After high school I studied TV broadcasting at Algonquin College in Ottawa, the same program and college Norm had gone to. I felt so confidant in my decision and was inspired by Norm again. Then I found out that one of my teachers, Randy, had been a classmate of Norm’s back in the day. Not only that, but he had held on to old stand-up videos and scripts they wrote together. Randy actually gave me one they wrote as a school assignment and it is a cherished possession.
I won’t ever post the full script because it’s not mine to do so with and I respect Norm too much to do that. If he had wanted it out there, it would be. My teacher Randy also gave me a VHS of an early Norm performance at Ottawa Yuk Yuk’s. And who was the MC? None other than Jeremy Hotz.
Norm MacDonald wasn’t just an influence to me, he was an inspiration. He put a dream in my head and in the simplest terms, he opened up a path I had never even contemplated. It’s weird how someone you never met can mean so much to you.
And yup, you read that correctly. Of all the comedians I’ve looked up to and have been fortunate enough to meet and perform with, Norm was the one I never got to talk to. I never got to shake his hand. To say thank you.
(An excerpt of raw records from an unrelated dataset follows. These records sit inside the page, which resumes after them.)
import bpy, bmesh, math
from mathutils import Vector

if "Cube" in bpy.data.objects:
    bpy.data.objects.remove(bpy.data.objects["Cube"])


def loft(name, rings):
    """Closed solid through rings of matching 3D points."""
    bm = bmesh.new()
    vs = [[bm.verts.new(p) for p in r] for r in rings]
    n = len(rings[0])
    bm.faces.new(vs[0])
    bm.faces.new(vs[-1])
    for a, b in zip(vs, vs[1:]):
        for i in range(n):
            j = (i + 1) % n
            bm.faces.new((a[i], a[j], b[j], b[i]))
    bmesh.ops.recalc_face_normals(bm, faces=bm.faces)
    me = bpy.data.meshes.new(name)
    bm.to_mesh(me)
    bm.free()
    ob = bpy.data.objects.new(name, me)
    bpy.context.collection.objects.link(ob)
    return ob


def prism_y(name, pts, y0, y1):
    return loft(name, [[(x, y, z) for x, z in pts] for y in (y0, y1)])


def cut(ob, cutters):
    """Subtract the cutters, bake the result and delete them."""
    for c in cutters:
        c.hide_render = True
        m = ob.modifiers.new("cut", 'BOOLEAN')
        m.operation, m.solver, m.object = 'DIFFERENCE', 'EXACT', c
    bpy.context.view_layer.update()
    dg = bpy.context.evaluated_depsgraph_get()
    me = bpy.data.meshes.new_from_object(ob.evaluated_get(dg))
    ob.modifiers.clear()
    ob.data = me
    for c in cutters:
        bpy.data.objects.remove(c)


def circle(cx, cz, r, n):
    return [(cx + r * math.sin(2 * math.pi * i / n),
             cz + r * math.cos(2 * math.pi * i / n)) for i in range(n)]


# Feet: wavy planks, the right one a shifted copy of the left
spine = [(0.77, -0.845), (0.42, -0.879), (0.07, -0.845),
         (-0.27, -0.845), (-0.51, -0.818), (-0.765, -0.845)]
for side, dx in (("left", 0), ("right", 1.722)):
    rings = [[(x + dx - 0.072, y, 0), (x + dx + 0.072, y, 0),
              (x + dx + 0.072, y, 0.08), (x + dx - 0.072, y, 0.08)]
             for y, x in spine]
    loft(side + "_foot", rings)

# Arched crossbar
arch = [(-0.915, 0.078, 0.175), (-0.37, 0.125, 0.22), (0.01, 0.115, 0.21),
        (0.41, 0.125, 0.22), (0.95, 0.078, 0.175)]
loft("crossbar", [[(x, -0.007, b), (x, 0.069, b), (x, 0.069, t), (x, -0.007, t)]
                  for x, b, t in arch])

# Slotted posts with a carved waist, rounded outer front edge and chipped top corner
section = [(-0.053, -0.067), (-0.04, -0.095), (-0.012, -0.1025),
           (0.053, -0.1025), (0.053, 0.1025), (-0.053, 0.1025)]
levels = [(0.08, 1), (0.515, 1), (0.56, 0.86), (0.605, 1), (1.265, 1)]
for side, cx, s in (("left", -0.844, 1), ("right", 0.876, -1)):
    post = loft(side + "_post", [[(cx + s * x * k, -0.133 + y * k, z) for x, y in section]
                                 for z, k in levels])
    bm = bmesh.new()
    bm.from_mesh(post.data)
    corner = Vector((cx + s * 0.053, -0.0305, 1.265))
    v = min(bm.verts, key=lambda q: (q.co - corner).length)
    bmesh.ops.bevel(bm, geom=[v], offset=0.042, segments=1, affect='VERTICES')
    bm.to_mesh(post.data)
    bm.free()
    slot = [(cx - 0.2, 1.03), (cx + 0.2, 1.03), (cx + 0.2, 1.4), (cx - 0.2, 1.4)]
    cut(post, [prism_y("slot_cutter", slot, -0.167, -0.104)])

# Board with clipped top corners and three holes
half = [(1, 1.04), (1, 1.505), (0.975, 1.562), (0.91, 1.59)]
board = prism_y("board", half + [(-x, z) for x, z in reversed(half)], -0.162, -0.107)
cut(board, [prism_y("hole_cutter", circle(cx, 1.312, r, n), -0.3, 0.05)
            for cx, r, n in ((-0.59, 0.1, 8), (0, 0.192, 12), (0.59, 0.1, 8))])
To invariably have been made fun of when I would have no doubt started tearing up while explaining to him the impact he had on me.
It’s too late now, I know this.
But thank you, Norm.